When should you review your estate plan? The question begins with the assumption that you have an estate plan. Maybe you don’t; in which case, beginning the journey of estate planning is a very good thing to do. It is important to have an estate plan, but estate planning is not ‘set-and-forget’. It really is a journey that should follow the course of decision-making undertaken as you travel through life and it’s unexpected (or otherwise) twists and turns. This means that revisiting your estate plan on a regular basis is just as important as actually starting the process.
If you have any assets (and most of us do, even they don’t seem like much) and you have any dependents, estate planning is an absolute must. Not having an estate plan in place means that when you die you will not have any say in important decisions about your estate or the guardianship of your children. It’s a good idea to review your estate plan whenever you have a child or grandchild at the least.
Wills, as part of your estate planning, should be reviewed if your circumstances change, or if they change in the lives of those provided for in your will. A good estate plan should evolve with you and those that will benefit from it. While you can make a new will or add an amendment to your will as many times as you like while of sound mind, you can also revoke, or even destroy, your will any time (while of sound mind) before you die. Life circumstances can change quickly and radically and our estate planning should always reflect our current situation and cover our potential ‘what-if’s’.
Even if you do not feel that you have had any significant life-changes, it is wise to review your estate plan every 5 to 10 years. You could be surprised how your circumstances, your thinking and the circumstances of others might have changed over the years.
Why Have Regular Reviews?
Estate planning is meant to help you put in place a plan that means your estate is divided up in the manner in which you choose and to whom, as well as looking after your loved ones when you’re gone. Regularly reviewing your estate plan assists in reducing any potential conflict for your family when you die. If maintaining family unity is your desire, then keeping your estate plan up-to-date is essential. Good estate planning is not just about transferring family wealth but also family values. It is an opportunity to pass onto the next generation the things that are important to you. Reviewing your estate plan regularly communicates to your loved ones that you are aware of changing needs and circumstances. Doing something about it by revising your estate plan is far more helpful and long-lasting than communicated observation about their changing lives or yours. Good estate planning is also deeply practical: what would you like your funeral to look like? Do you want to be buried or cremated? Who should look after your children, if necessary?
When Should You Review Your Estate Plan?
Aside from regularly reviewing your will and estate plan every 5 to 10 years (and some say every 3 to 5 years), there are certain life events that should be a catalyst for another review. Some of these times include:
- when you get married
- when you enter into a de-facto relationship
- when your de-facto relationship breaks down
- when you get separated with the intention of divorcing
- when you are divorced
- when you have children (and then when more children or grandchildren are born)
- when you start a new business
- when you buy a new home or any other significant assets
- when your financial circumstances change significantly
- when any of your named beneficiaries die
- when your named executors, trustees or guardians pass away or become unable to perform the duties required for those positions

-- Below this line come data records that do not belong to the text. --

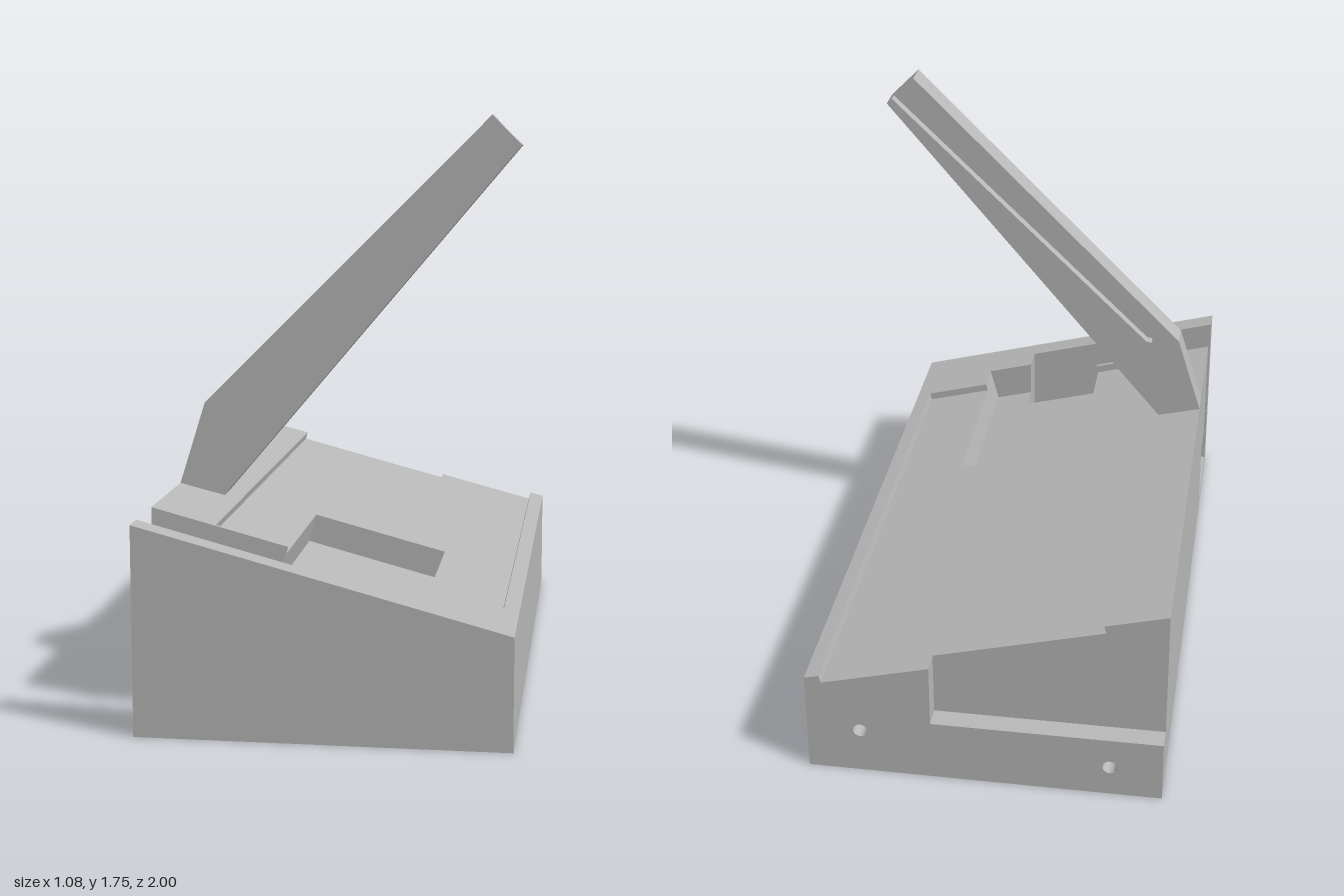
import * as THREE from 'three';

const grey = new THREE.MeshStandardMaterial({ color: 0xb8b8b8 });
grey.name = 'plain grey';

// Sloping deck: point at x, sunk by depth d square to the slope
const deck = (x) => 0.4725 - 0.264 * x;
const p = (x, d) => [x - d * 0.255, deck(x) - d * 0.967];

function slice(name, points, z0, z1, holes = []) {
  const shape = new THREE.Shape(points.map(([x, y]) => new THREE.Vector2(x, y)));
  for (const [x, y, r] of holes) {
    shape.holes.push(new THREE.Path().absarc(x, y, r, 0, Math.PI * 2, true));
  }
  const geo = new THREE.ExtrudeGeometry(shape, { depth: z1 - z0, bevelEnabled: false, curveSegments: 16 });
  geo.translate(0, 0, z0);
  const mesh = new THREE.Mesh(geo, grey);
  mesh.name = name;
  return mesh;
}

export function createModel() {
  const model = new THREE.Group();
  model.name = 'wedgeWithArm';

  // Shared pieces of the cross-sections
  const base = [[-0.54, 0], [0.54, 0], [0.54, deck(0.54)]];
  const highEdge = [[-0.54, deck(-0.54)]];
  const panelRight = [p(0.495, 0), p(0.495, 0.025)];
  const panelLeft = [p(-0.35, 0.025), p(-0.35, 0)];
  const pocketFloor = [p(0.28, 0.115), p(-0.135, 0.115)];
  const pocket = [p(0.28, 0.025), ...pocketFloor, p(-0.135, 0.025)];
  const undercut = [[-0.54, 0.26], [0.125, 0.26], [0.125, 0.04], [-0.54, 0.04]];
  const channelFloor = [[0.125, 0.04], [-0.54, 0.04]];

  // Wedge body, sliced along z wherever the cross-section changes
  const body = new THREE.Group();
  body.name = 'body';
  body.add(
    slice('backLedge', [...base, ...panelRight, [0.16, deck(0.16) - 0.026], [0.16, 0.2], [-0.54, 0.2]],
      -1, -0.935, [[0.376, 0.15, 0.022], [-0.382, 0.1, 0.022]]),
    slice('recessedPanel', [...base, ...panelRight, ...panelLeft, ...highEdge], -0.935, 0.175),
    slice('pocketSection', [...base, ...panelRight, ...pocket, ...panelLeft, ...highEdge], 0.175, 0.61),
    slice('undercutSection', [...base, ...panelRight, ...pocket, ...panelLeft, ...highEdge, ...undercut], 0.61, 0.735),
    slice('panelEnd', [...base, p(0.28, 0), ...pocketFloor, p(-0.135, 0), ...highEdge, ...undercut], 0.735, 0.748),
    slice('pocketMouth', [...base, p(0.28, 0), p(0.28, 0.115), [0.125, deck(0.125) - 0.119], ...channelFloor],
      0.748, 0.84),
    slice('sideChannel', [...base, [0.125, deck(0.125)], ...channelFloor], 0.84, 0.925),
    slice('frontWall', [...base, ...highEdge], 0.925, 1)
  );
  model.add(body);

  // Raised arm: plain front layer and a grooved back layer, open at the tip
  const root = [[-0.40, 0.58]];
  const tipLow = [0.515, 1.665], tipHigh = [0.425, 1.755];
  const spine = [[-0.46, 0.87], [-0.54, 0.615]];
  const groove = [[0.498, 1.682], [-0.35, 0.862], [-0.368, 0.858], [-0.38, 0.869], [-0.378, 0.89], [0.441, 1.739]];
  const arm = new THREE.Group();
  arm.name = 'arm';
  arm.add(
    slice('armFront', [...root, tipLow, tipHigh, ...spine], 0.318, 0.37),
    slice('armGroovedBack', [...root, tipLow, ...groove, tipHigh, ...spine], 0.285, 0.318)
  );
  model.add(arm);
  return model;
}
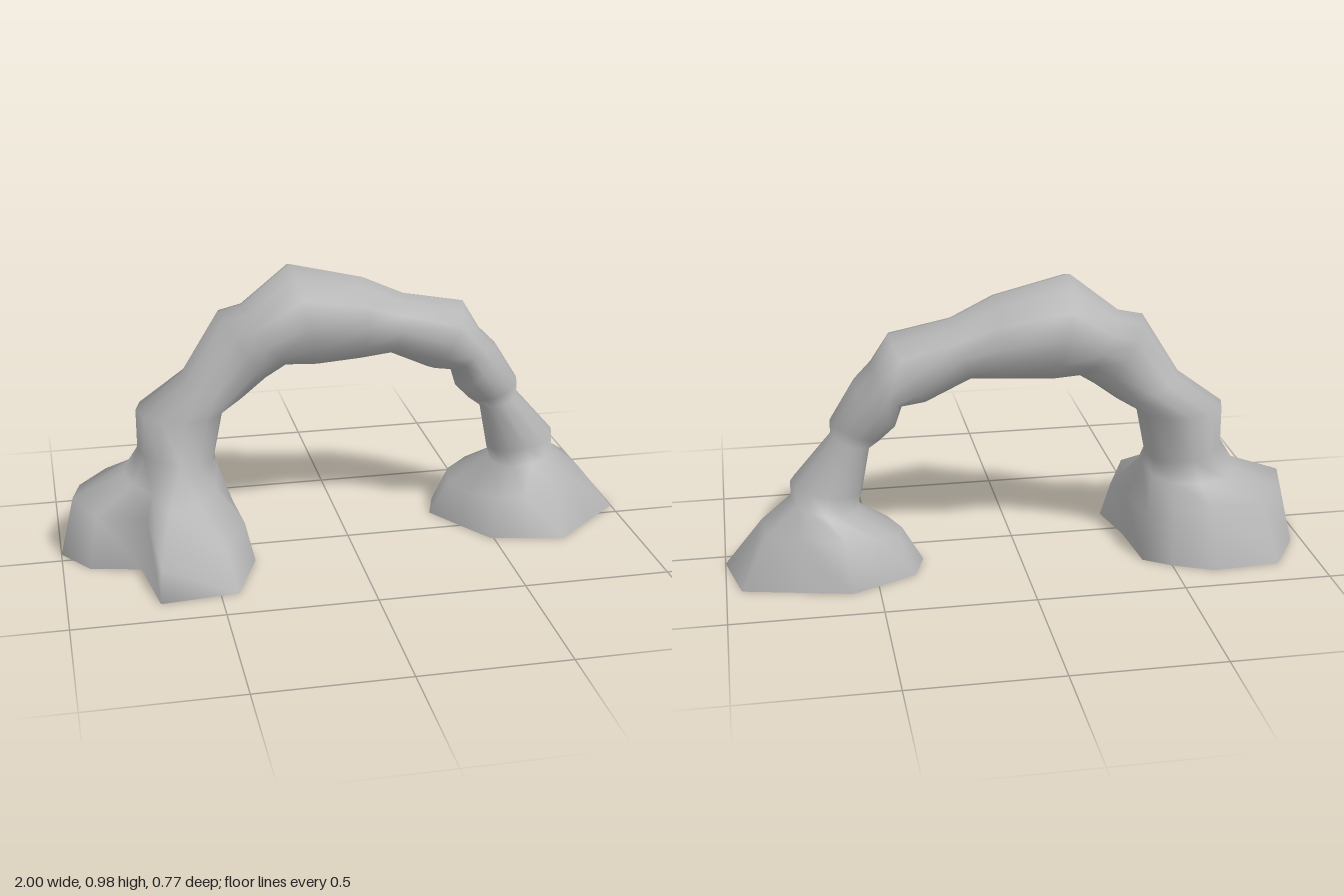
import * as THREE from 'three';

const SIDES = 12;

// Every ring runs: outer edge, front, inner edge, back.
const ring = (ox, oy, ix, iy, zBack, zFront) => Array.from({ length: SIDES }, (_, j) => {
  const a = (j / SIDES) * Math.PI * 2, c = Math.cos(a);
  return [
    (ox + ix) / 2 + (ox - ix) / 2 * c,
    (oy + iy) / 2 + (oy - iy) / 2 * c,
    (zBack + zFront) / 2 + (zFront - zBack) / 2 * Math.sin(a),
  ];
});
const ground = (outline) => outline.map(([x, z]) => [x, 0, z]);

// Two-lobed foot on the right, with a buttress reaching forward
const rightFoot = ground([
  [-1, -.05], [-.91, .08], [-.74, .12], [-.7, .385], [-.44, .36], [-.35, .13],
  [-.39, -.05], [-.41, -.27], [-.5, -.33], [-.63, -.39], [-.86, -.375], [-.96, -.21],
]);
const rightShoulder = [
  [-.95, .21, -.05], [-.88, .18, .06], [-.71, .17, .09], [-.69, .1, .34], [-.47, .13, .31], [-.38, .13, .1],
  [-.4, .15, -.05], [-.43, .15, -.25], [-.51, .17, -.29], [-.64, .2, -.32], [-.82, .2, -.31], [-.92, .2, -.18],
];
const rightNeck = [
  [-.77, .28, -.07], [-.75, .27, .02], [-.69, .25, .07], [-.64, .22, .16], [-.54, .23, .14], [-.47, .25, .05],
  [-.45, .29, -.07], [-.46, .27, -.17], [-.52, .26, -.23], [-.61, .26, -.25], [-.7, .27, -.24], [-.75, .28, -.17],
];

// Flared foot on the left
const leftShoulder = [
  [.87, .165, -.07], [.82, .16, .03], [.74, .15, .1], [.62, .14, .1], [.52, .13, .08], [.44, .12, -.02],
  [.4, .12, -.12], [.42, .13, -.22], [.5, .15, -.27], [.6, .16, -.31], [.75, .17, -.28], [.86, .17, -.22],
];
const leftFoot = ground([
  [1, -.055], [.87, .06], [.74, .175], [.62, .15], [.49, .125], [.41, 0],
  [.33, -.13], [.37, -.25], [.48, -.305], [.59, -.355], [.77, -.315], [.95, -.275],
]);

// Span: outer x, y, inner x, y, back z, front z
const span = [
  [-.72, .36, -.455, .32, -.23, .06],
  [-.72, .5, -.42, .49, -.24, .065],
  [-.56, .62, -.35, .53, -.21, .03],
  [-.43, .83, -.27, .59, -.225, .04],
  [-.35, .845, -.2, .635, -.235, .045],
  [-.18, .98, -.1, .625, -.27, .075],
  [.07, .92, .05, .635, -.24, .045],
  [.22, .85, .16, .645, -.22, .01],
  [.43, .81, .31, .575, -.24, .02],
  [.49, .71, .39, .57, -.24, .02],
  [.55, .65, .41, .5, -.235, .02],
  [.63, .52, .46, .45, -.2, 0],
  [.63, .47, .5, .42, -.18, -.02],
  [.77, .31, .53, .26, -.21, .01],
  [.77, .25, .55, .2, -.23, .02],
].map((s) => ring(...s));

// Smooth skin joined through the rings, open at both feet
function loft(rings) {
  const index = [];
  for (let i = 0; i < rings.length - 1; i++) {
    for (let j = 0; j < SIDES; j++) {
      const k = (j + 1) % SIDES;
      const a = i * SIDES + j, b = i * SIDES + k, c = a + SIDES, d = b + SIDES;
      index.push(a, b, c, b, d, c);
    }
  }
  const geometry = new THREE.BufferGeometry();
  geometry.setAttribute('position', new THREE.Float32BufferAttribute(rings.flat(2), 3));
  geometry.setIndex(index);
  geometry.computeVertexNormals();
  return geometry;
}

export function createModel() {
  const stone = new THREE.MeshStandardMaterial({ color: 0xb4b4b4, side: THREE.DoubleSide });
  stone.name = 'grey stone';
  const arch = new THREE.Mesh(
    loft([rightFoot, rightShoulder, rightNeck, ...span, leftShoulder, leftFoot]), stone);
  arch.name = 'rockArch';
  const model = new THREE.Group();
  model.name = 'naturalArch';
  model.add(arch);
  return model;
}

- when you get remarried (particularly if there are children involved)
- when you retire
It’s also helpful to review your estate plan if there are significant changes to any estate laws or tax laws that may have implications for you or your beneficiaries. This is why it’s a good idea to have a professional help you with your estate planning documents and their review.
Your estate planning lawyer can help you to ensure that your plan is the best one for you and for your beneficiaries. A comprehensive estate plan will only remain comprehensive if it is up-to-date. Estate planning has two main aims:
- Secure your family’s financial future as best you can with your estate.
- To reduce the chance of conflict and family fights over your estate.
This was Matthew and Jennifer’s intention when they sought the help of a specialist in wills and estates to help them decide the best way to review their estate plan. Matthew’s marriage to Jennifer is his second marriage and he has two older sons by his first. He and Jennifer have one son together who is still very young. By seeking the advice of their estate lawyer, they have put into place a plan that looks after their family while reducing the chance of Matthew’s ex-wife ‘creating havoc with the distribution of his estate’. There is always the chance in the future that the children from the first relationship will not get along with the child of the second marriage and will fight over who gets what share of the estate. This is a very common scenario.
The key steps in developing an exhaustive estate plan include:
- Organising your finances and assets now. If they’re in a mess when you die it just creates angst for those left behind to deal with it.
- Getting it done now. Your estate plan can only have your specific input when you are of sound mind.
- Looking after your dependents.
- Reducing taxes on your estate where possible.
- Having a will and estate plan that is according to your wishes – how you would like your estate to be distributed.
At Estate Battles, one of our specialties is estate planning. Please contact us today to speak to one of our experienced estate lawyers. We offer a free, 10-minute phone consultation.